by Mungen Cakes and Big Jon
The Oregonian article “Occupy Portland Cases Crowding Court System” by Kate Mather, (March 15, 2012) illuminates a disturbing lack of continuity between actions of the District Attorney and the Portland Police Bureau. Occupy Portland defendants are being charged with misdemeanor offenses, such as interfering with a police officer, criminal trespass or disorderly conduct.
Deputy District Attorney Jeff Howes is quoted in the article as saying, “This type of activity, while it clearly violates the law, it’s just the type that my office believes is worthy of violation treatment rather than criminal treatment.” Yet, during their arrests these same suspects are subjected to demeaning and injurious treatment by armed and armor-clad cops. How does this make sense? Our citizens are being accused of minor violations (similar in severity to a parking ticket), and the police are beating, tackling, pepper spraying, ‘cuffing, transporting, strip searching and detaining them? That amounts to non-judicial punishment, and it is commonly occurring here.

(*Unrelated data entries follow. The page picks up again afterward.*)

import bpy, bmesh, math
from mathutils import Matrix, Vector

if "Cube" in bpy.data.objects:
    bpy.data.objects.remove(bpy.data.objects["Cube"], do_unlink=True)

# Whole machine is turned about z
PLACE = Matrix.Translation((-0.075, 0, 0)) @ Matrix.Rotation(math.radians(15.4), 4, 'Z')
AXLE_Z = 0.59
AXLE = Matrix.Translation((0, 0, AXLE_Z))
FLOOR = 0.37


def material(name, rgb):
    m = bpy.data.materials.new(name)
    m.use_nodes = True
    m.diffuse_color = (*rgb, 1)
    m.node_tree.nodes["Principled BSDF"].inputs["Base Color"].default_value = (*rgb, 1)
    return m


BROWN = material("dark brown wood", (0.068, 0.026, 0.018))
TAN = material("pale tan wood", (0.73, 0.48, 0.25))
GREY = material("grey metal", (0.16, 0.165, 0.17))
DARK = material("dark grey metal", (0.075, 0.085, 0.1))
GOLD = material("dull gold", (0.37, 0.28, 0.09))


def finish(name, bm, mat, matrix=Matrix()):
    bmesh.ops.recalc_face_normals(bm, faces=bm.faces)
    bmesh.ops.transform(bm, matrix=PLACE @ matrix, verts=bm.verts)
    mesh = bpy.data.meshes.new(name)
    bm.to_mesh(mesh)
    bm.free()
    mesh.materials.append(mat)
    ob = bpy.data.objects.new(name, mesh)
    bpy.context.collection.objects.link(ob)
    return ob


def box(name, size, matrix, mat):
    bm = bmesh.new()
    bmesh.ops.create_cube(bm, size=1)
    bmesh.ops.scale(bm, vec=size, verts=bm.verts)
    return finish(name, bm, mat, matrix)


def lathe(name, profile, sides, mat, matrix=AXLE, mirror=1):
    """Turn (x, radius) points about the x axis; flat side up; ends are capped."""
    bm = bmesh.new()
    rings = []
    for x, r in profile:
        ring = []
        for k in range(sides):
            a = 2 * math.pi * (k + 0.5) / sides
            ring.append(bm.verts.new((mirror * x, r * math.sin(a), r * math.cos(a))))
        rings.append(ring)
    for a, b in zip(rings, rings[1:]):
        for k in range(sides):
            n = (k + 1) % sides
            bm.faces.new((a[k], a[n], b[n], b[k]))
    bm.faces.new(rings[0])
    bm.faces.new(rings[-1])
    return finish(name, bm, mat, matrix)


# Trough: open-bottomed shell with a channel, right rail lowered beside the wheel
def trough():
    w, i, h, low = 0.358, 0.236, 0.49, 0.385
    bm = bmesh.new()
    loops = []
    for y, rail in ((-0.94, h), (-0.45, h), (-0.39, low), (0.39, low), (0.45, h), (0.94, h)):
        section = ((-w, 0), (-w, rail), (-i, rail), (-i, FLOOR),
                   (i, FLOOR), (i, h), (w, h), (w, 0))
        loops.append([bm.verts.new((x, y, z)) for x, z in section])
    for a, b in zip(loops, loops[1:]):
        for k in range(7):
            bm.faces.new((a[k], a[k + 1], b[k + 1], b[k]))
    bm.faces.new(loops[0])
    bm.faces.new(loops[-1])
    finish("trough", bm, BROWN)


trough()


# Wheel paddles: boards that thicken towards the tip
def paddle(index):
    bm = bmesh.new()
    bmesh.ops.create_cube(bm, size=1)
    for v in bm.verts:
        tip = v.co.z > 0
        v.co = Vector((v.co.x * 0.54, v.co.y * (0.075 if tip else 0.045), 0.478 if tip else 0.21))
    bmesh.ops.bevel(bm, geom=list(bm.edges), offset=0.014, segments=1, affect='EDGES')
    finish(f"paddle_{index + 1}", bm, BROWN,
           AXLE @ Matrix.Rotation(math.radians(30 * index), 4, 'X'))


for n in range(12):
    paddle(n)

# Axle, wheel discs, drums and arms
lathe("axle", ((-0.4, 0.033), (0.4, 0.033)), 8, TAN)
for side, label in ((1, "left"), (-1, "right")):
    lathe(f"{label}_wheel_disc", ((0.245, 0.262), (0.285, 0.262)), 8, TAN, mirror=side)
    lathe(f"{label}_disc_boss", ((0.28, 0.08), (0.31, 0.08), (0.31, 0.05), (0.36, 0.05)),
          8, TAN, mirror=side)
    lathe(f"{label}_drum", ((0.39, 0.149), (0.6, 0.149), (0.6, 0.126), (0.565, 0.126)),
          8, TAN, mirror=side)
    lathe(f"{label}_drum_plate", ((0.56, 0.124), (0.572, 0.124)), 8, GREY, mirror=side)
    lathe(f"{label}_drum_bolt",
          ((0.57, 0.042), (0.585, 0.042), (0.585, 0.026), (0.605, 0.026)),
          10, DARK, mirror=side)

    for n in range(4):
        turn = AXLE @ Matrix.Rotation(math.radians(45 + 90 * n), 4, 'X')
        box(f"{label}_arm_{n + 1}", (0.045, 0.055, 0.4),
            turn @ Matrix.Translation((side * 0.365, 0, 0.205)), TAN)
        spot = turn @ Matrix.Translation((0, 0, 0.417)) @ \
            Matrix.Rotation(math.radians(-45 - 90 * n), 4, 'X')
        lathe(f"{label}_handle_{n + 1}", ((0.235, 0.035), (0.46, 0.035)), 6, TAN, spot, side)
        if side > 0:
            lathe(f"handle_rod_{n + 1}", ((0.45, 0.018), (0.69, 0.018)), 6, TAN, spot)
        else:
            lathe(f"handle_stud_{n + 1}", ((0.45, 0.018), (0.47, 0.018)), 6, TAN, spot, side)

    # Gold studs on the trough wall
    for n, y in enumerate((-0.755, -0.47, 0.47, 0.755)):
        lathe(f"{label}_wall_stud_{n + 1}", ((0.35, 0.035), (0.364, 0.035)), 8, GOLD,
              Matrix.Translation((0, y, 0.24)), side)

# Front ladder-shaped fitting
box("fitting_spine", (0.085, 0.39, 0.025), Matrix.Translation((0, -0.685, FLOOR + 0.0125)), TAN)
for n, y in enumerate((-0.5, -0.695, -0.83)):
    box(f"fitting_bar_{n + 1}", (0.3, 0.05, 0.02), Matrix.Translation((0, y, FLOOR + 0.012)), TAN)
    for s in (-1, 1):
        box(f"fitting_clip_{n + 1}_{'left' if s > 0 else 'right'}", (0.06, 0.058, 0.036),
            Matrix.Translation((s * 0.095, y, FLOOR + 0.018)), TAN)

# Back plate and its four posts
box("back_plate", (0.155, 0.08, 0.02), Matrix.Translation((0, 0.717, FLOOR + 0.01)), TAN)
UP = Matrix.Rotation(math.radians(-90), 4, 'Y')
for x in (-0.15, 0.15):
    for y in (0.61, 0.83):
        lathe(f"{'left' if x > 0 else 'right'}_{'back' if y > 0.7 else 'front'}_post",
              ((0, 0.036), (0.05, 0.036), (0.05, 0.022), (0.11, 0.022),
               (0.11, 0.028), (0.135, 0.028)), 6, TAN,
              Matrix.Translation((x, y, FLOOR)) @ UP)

If an arrest is made, the defendant has a right to their day in court to face their accusers on the charges for which they were originally arrested. The Portland Police Bureau, and any supplementary forces they deploy, need to be instructed by their employers (i.e. “We the People”) to discontinue their transparent attempts to hijack our legal process.
There’s an ever widening gulf between the reality of our (mis)treatment at the hands of peace officers and the eventuality of any possible charges. Don’t abuse, arrest, detain, and process citizens who are then accused in court of trivial, “minor violations.” This is tantamount to false arrest, from which our government is supposed to protect us. Keep it real.